Take Me to Church
The dome of Hotel Peter & Paul’s bell tower rises to the heavens, allowing the property to be seen from afar, and like a beacon, it calls the weary, the hungry, and the thirsty to it, offering rest and provision. The structure, usually reserved for sacred spaces, hints at the property’s history as a Catholic church and school, founded in the 1860s. Inventive developers resurrected the four-building complex, transforming it into a sophisticated but decidedly unstuffy seventy-one-room hotel.
Run in partnership with Bacchanal Wine, the hotel’s Elysian Bar occupies the cozy spaces of the former rectory—a plush, fabric-festooned parlor, a glassed-in garden room dripping with philodendron, and an amber-washed bar.
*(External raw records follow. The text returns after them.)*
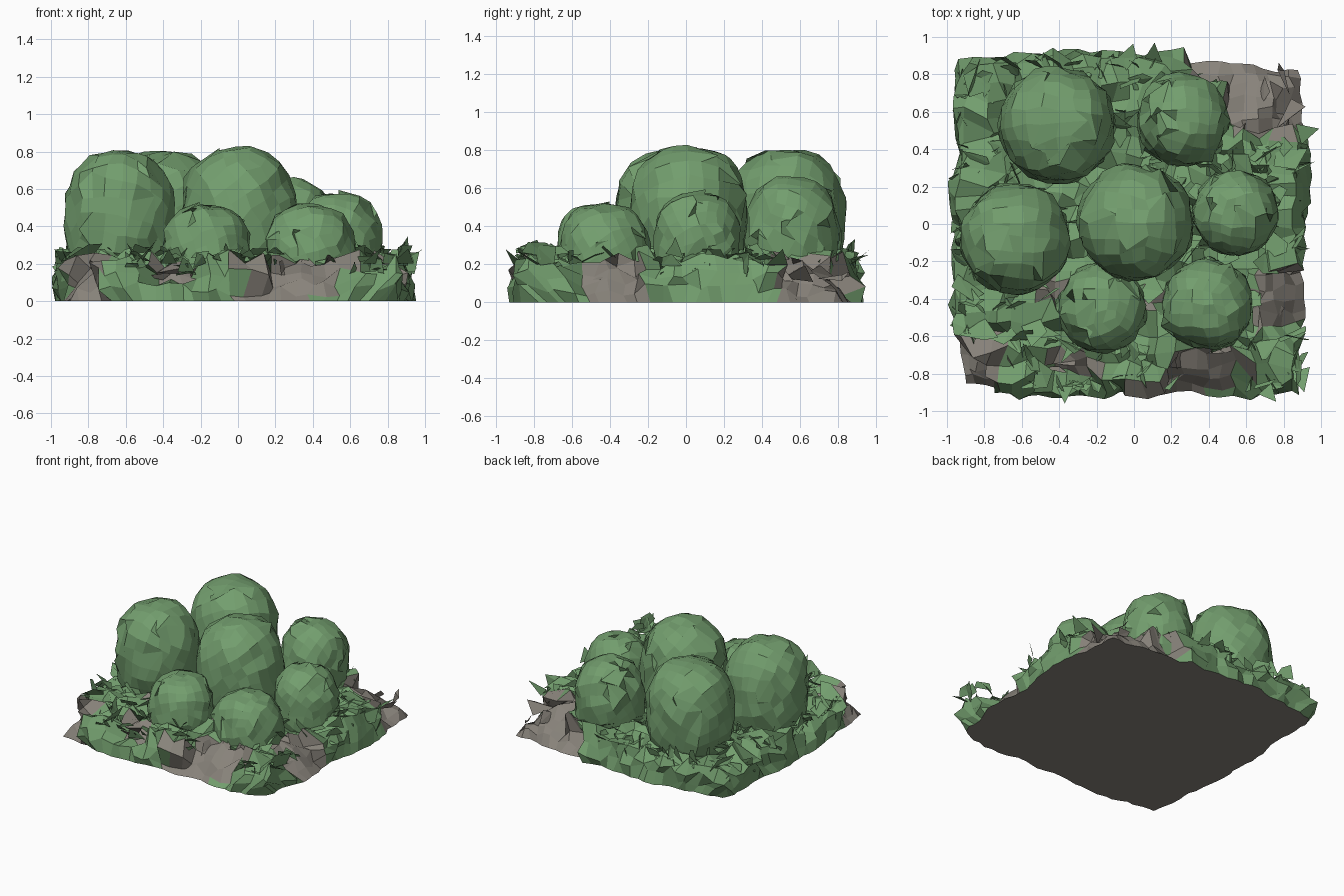
import bpy, bmesh, math, random
from mathutils import Vector, noise

random.seed(7)
rnd = random.uniform

if "Cube" in bpy.data.objects:
    bpy.data.objects.remove(bpy.data.objects["Cube"], do_unlink=True)


def material(name, colour):
    m = bpy.data.materials.new(name)
    m.use_nodes = True
    m.diffuse_color = (*colour, 1)
    m.node_tree.nodes["Principled BSDF"].inputs["Base Color"].default_value = (*colour, 1)
    return m


GREEN = material("leaf green", (0.17, 0.34, 0.155))
GREY = material("earth grey", (0.245, 0.225, 0.195))


def finish(bm, name):
    bmesh.ops.recalc_face_normals(bm, faces=bm.faces)
    mesh = bpy.data.meshes.new(name)
    bm.to_mesh(mesh)
    bm.free()
    mesh.materials.append(GREEN)
    mesh.materials.append(GREY)
    obj = bpy.data.objects.new(name, mesh)
    bpy.context.collection.objects.link(obj)
    return obj


def jitter(a, b):
    return Vector((rnd(-a, a), rnd(-a, a), rnd(-b, b)))


# Bare earth patches: centre and half size
PATCHES = [(0.74, 0.7, 0.24, 0.23), (0.45, 0.8, 0.16, 0.08), (0.77, -0.38, 0.15, 0.18),
           (-0.84, -0.76, 0.15, 0.17), (0.39, -0.76, 0.2, 0.13), (0.12, -0.86, 0.13, 0.06),
           (-0.3, -0.74, 0.16, 0.06), (0.1, -0.4, 0.06, 0.1), (-0.45, -0.33, 0.08, 0.07)]


def is_bare(x, y):
    ragged = 1 + 0.6 * noise.noise(Vector((x * 8, y * 8, 4)))
    return any(abs((x - a) / w) ** 3 + abs((y - b) / h) ** 3 < ragged for a, b, w, h in PATCHES)


# Rough ground: a crumpled sheet with steep leafy sides, sloping earth and a flat underside
N = 28
WALL_INSET = [1.0, 1.07, 1.14, 1.19, 1.13]
bm = bmesh.new()
bmesh.ops.create_grid(bm, x_segments=N, y_segments=N, size=1)
for v in bm.verts:
    x, y = v.co.x, v.co.y
    ring = round((1 - max(abs(x), abs(y))) * N / 2)
    wobble = 1 + 0.06 * noise.noise(Vector((x * 3.5, y * 3.5, 1)))
    wobble *= 1 - (0.1 if x < 0 else 0.05) * abs(x * y) ** 4
    sx = 0.94 * wobble
    sy = (0.915 - 0.065 * (x > 0.3 and y > 0)) * wobble
    bare = is_bare(x * 0.93, y * 0.9)
    inset = WALL_INSET[min(ring, 4)]
    if bare:
        inset = 1 + 0.2 * (inset - 1)
    px, py = x * sx * inset - 0.025, y * sy * inset
    height = min(0.23, ring * 0.05) if bare else min(0.215, ring * 0.075)
    v.co = (px, py, height)
    if ring > 0:
        v.co += jitter(0.02, 0.03) if bare else jitter(0.034, 0.065 if ring > 2 else 0.03)
        v.co.z = max(v.co.z, 0.012)
    else:
        v.co += jitter(0.012, 0)
for f in bm.faces:
    c = f.calc_center_median()
    f.material_index = int(is_bare(c.x, c.y))
rim = [e for e in bm.edges if e.is_boundary]
for f in bmesh.ops.contextual_create(bm, geom=rim)["faces"]:
    f.material_index = 1
finish(bm, "ground")

# Clipped round shrubs: x, y, radius, top
SHRUBS = [(-0.41, 0.53, 0.31, 0.805), (0.26, 0.56, 0.245, 0.66), (-0.635, -0.08, 0.295, 0.805),
          (0.01, 0.01, 0.31, 0.82), (0.54, 0.06, 0.225, 0.58), (-0.17, -0.45, 0.235, 0.515),
          (0.39, -0.43, 0.24, 0.515)]


def shrub(number, x, y, r, top):
    bm = bmesh.new()
    bmesh.ops.create_cube(bm, size=2)
    bmesh.ops.subdivide_edges(bm, edges=bm.edges[:], cuts=5, use_grid_fill=True)
    rz = max(r * 1.1, top * 0.46)
    centre = Vector((x, y, top - rz))
    turn = rnd(0, math.tau)
    tilt = Vector((0, 0, 1)).rotation_difference(Vector((math.cos(turn), math.sin(turn), 1.5)))
    for v in bm.verts:
        d = Vector([math.tan(c * math.pi / 4) for c in v.co]).normalized()
        d.rotate(tilt)
        # full shoulders, and nearly straight sides below the middle
        p = 2.55 if d.z > 0 else 3
        d /= (math.hypot(d.x, d.y) ** p + abs(d.z) ** p) ** (1 / p)
        bump = 1 + 0.04 * noise.noise(d * 2 + Vector((number * 5, 0, 0)))
        v.co = centre + Vector((d.x * r, d.y * r, d.z * rz)) * bump + jitter(0.011, 0.009)
    # a few folded leaves overlap on the clipped surface
    for v in random.sample(bm.verts[:], 14):
        out = (v.co - centre).normalized()
        side = out.cross(jitter(1, 1)).normalized()
        v.co += side * 0.09 - out * 0.005
    for v in bm.verts:
        v.co.z = max(v.co.z, 0.03)
    finish(bm, f"shrub_{number}")


for i, s in enumerate(SHRUBS):
    shrub(i + 1, *s)


# Ragged undergrowth: bent leaves, each a pair of triangles
def leaf(bm, base, size, lean, mat=0):
    a = rnd(0, math.tau)
    along = Vector((math.cos(a), math.sin(a), 0)) * size
    tip = lean * size
    corners = [base - along * 0.6, base + along * 0.6,
               base + tip + along * rnd(0, 0.6), base + tip * rnd(0.8, 1.3) - along * rnd(0, 0.6)]
    vs = [bm.verts.new(c + jitter(0.015, 0.015)) for c in corners]
    for v in vs:
        v.co.z = max(v.co.z, 0.015)
    for tri in ((0, 1, 2), (0, 2, 3)):
        bm.faces.new([vs[k] for k in tri]).material_index = mat


bm = bmesh.new()
for i in range(280):
    x, y = rnd(-0.9, 0.86), rnd(-0.82, 0.85)
    bare = is_bare(x, y)
    if not bare or rnd(0, 1) < 0.25:
        leaf(bm, Vector((x, y, 0.12 if bare else 0.21)), rnd(0.08, 0.14),
             Vector((rnd(-0.9, 0.9), rnd(-0.9, 0.9), rnd(0.2, 0.8))), int(bare))
# leaves hanging over the four sides
for i in range(120):
    t = rnd(-0.8, 0.8)
    nx, ny = random.choice([(1, 0), (-1, 0), (0, 1), (0, -1)])
    x, y = nx * 0.89 + ny * t - 0.02, ny * 0.85 + nx * t
    if not is_bare(x * 0.95, y * 0.95) and not (x > 0.3 and y > 0.45):
        leaf(bm, Vector((x, y, rnd(0.08, 0.26))), rnd(0.06, 0.12),
             Vector((nx * rnd(0, 0.4), ny * rnd(0, 0.4), rnd(0, 0.9))))
# long stray sprigs at the edge
for x, y, dx, dy in [(0.88, 0.48, 0.11, 0.03), (0.1, 0.87, 0.01, 0.1), (-0.37, -0.87, 0, -0.09),
                     (0.7, -0.88, 0.06, -0.07), (0.88, -0.78, 0.03, -0.12), (-0.95, 0.0, -0.03, -0.05)]:
    root = Vector((x, y, 0.2))
    pts = [root + Vector((dy, -dx, 0)) * 0.5, root - Vector((dy, -dx, 0)) * 0.5,
           root + Vector((dx, dy, 0.08))]
    bm.faces.new([bm.verts.new(p) for p in pts])
finish(bm, "undergrowth")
During daily apertivo hour, guests, locals, and visitors pack in for effervescent delights like the classic Aperol spritz and woodsy, herbal tonics. Whetting appetites with these offerings makes sense with chef Alex Harrell helming the kitchen. The former owner of the erstwhile Angeline dishes out sharable plates that pair perfectly with the intimate atmosphere. Harrell’s mix of Mediterranean and Southern influences on the seafood- and vegetable-forward menu is exemplified in plates like roasted Gulf shrimp accented with chile butter and zingy preserved lemon, and steamed mussels swimming in smoked tomato broth with a chorizo punch.
THE NEIGHBORHOOD: Faubourg Marigny is easily one of NOLA’s most interesting areas, and a stay at Peter & Paul puts you in the thick of it. With its colorful mix of cottages packed like crayons in their box, some of the city’s most famous jazz clubs, bohemian galleries, and eccentric eateries, the neighborhood is offbeat and low-key yet pulsing with life.
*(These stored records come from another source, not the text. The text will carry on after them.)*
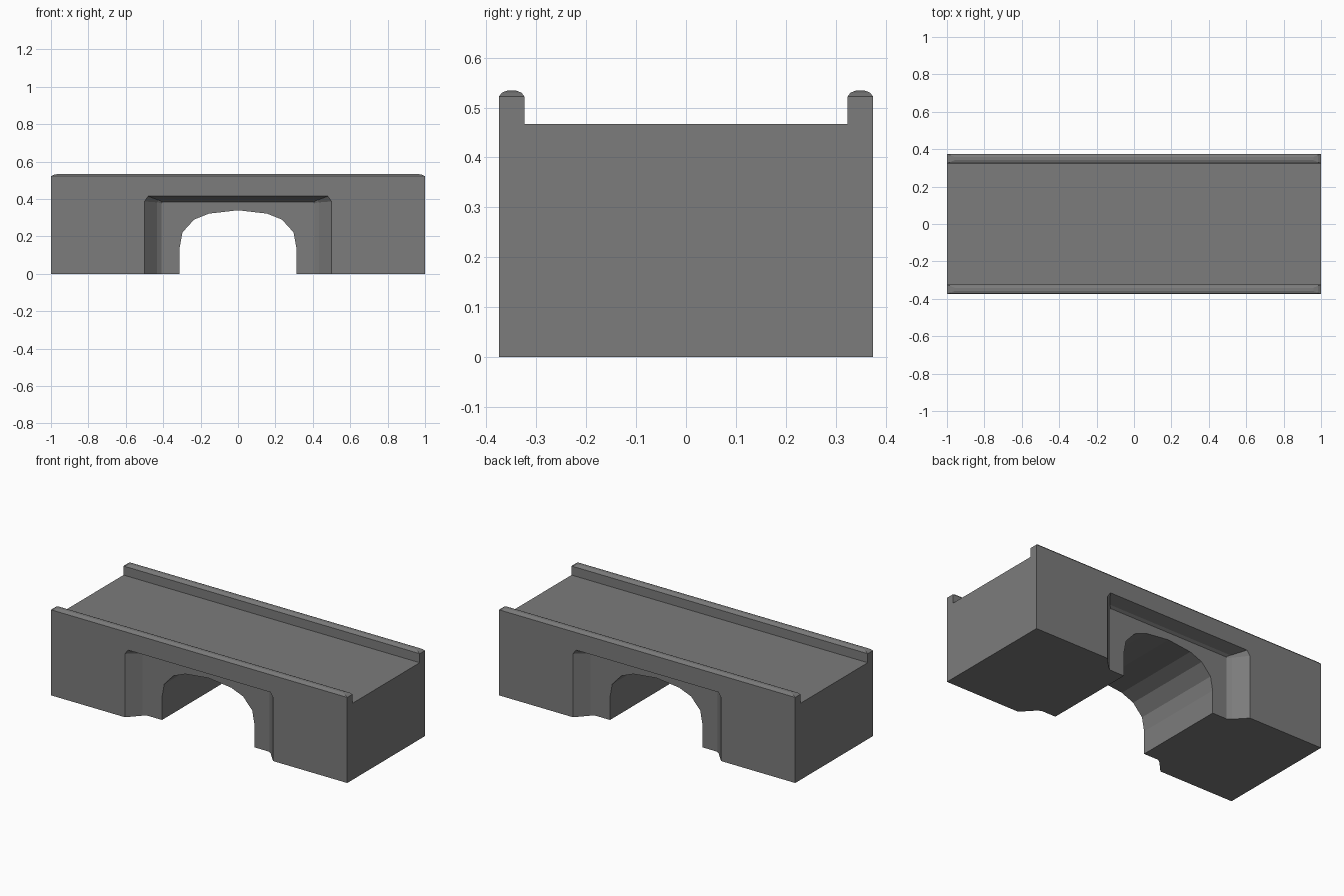
import bpy, bmesh

if "Cube" in bpy.data.objects:
    bpy.data.objects.remove(bpy.data.objects["Cube"])

stone = bpy.data.materials.new("dark_stone")
stone.diffuse_color = (0.2, 0.2, 0.2, 1)
stone.use_nodes = True
stone.node_tree.nodes["Principled BSDF"].inputs["Base Color"].default_value = stone.diffuse_color


def loft(name, rings, cap_start=True):
    """Skin a list of equal-length 3D rings into a closed solid."""
    bm = bmesh.new()
    vs = [[bm.verts.new(p) for p in ring] for ring in rings]
    n = len(vs[0])
    for a, b in zip(vs, vs[1:]):
        for i in range(n):
            j = (i + 1) % n
            bm.faces.new((a[i], a[j], b[j], b[i]))
    if cap_start:
        bm.faces.new(vs[0][::-1])
    bm.faces.new(vs[-1])
    bmesh.ops.recalc_face_normals(bm, faces=bm.faces)
    me = bpy.data.meshes.new(name)
    bm.to_mesh(me)
    bm.free()
    me.materials.append(stone)
    ob = bpy.data.objects.new(name, me)
    bpy.context.collection.objects.link(ob)
    return ob


def mirrored(half):
    """Half outline ending on x = 0 -> full outline, right to left."""
    return half + [(-x, z) for x, z in reversed(half) if x > 0]


W, D, DECK = 1.0, 0.375, 0.467

# Bridge body: block outline with the arch opening, extruded front to back
arch = mirrored([(0.312, 0), (0.312, 0.14), (0.297, 0.222),
                 (0.235, 0.29), (0.155, 0.322), (0, 0.34)])
outline = [(-W, 0), (-W, DECK), (W, DECK), (W, 0)] + arch
body = loft("bridge_body", [[(x, y, z) for x, z in outline] for y in (-D, D)])


# Recessed panels around the arch, front and back
def panel(x, z, y, c):
    return [(px, y, pz) for px, pz in
            [(x, -0.1), (x, z - c), (x - c * 0.7, z),
             (-x + c * 0.7, z), (-x, z - c), (-x, -0.1)]]


bpy.context.view_layer.objects.active = body
for side in (-1, 1):
    cutter = loft("recess_cutter", [
        panel(0.5, 0.415, side * (D + 0.05), 0.028),
        panel(0.5, 0.415, side * D, 0.028),
        panel(0.433, 0.394, side * (D - 0.072), 0.012),
        panel(0.409, 0.384, side * (D - 0.088), 0.006)])
    cutter.hide_render = True
    mod = body.modifiers.new("recess", 'BOOLEAN')
    mod.operation = 'DIFFERENCE'
    mod.solver = 'EXACT'
    mod.object = cutter
    bpy.ops.object.modifier_apply(modifier=mod.name)
    bpy.data.objects.remove(cutter)


# Kerbs along both edges, with a softly bevelled top
def kerb_ring(side, z, inset_y, inset_x):
    y0, y1 = D - 0.051 + inset_y, D - inset_y
    x = W - inset_x
    return [(-x, side * y0, z), (x, side * y0, z),
            (x, side * y1, z), (-x, side * y1, z)]


for side, name in ((-1, "front_kerb"), (1, "back_kerb")):
    loft(name, [kerb_ring(side, DECK, 0, 0),
                kerb_ring(side, 0.522, 0, 0),
                kerb_ring(side, 0.530, 0.006, 0.016),
                kerb_ring(side, 0.534, 0.017, 0.04)], cap_start=False)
THE VIBE: A foil to the eclectic energy of its surroundings, Peter & Paul is a respite, its airy and spacious interiors outfitted in soothing whites, creams, and pale yellows with garden-themed trompe l’oeil surprises scattered throughout. In the school building, the third-floor lounge gets an A+ for transforming the auditorium (including the intact original stage) into an inviting spot for relaxing on comfy carved-wood daybeds.
THE DIGS: Most of the guestrooms are in the school building with a few in the rectory and convent, and while they all vary in size, they share a fanciful blend of tropical (rattan and pops of lush jungle green) with Southern prep (powder-blue and leaf-green gingham). In some rooms, saints watch over you, thanks to small, gilded iconographic paintings above the bed.
- by Isabelle Adler
- by Erin Byers Murray
- by Jennifer Stewart Kornegay
- by Emily Havener
- by Hannah Lee Leidy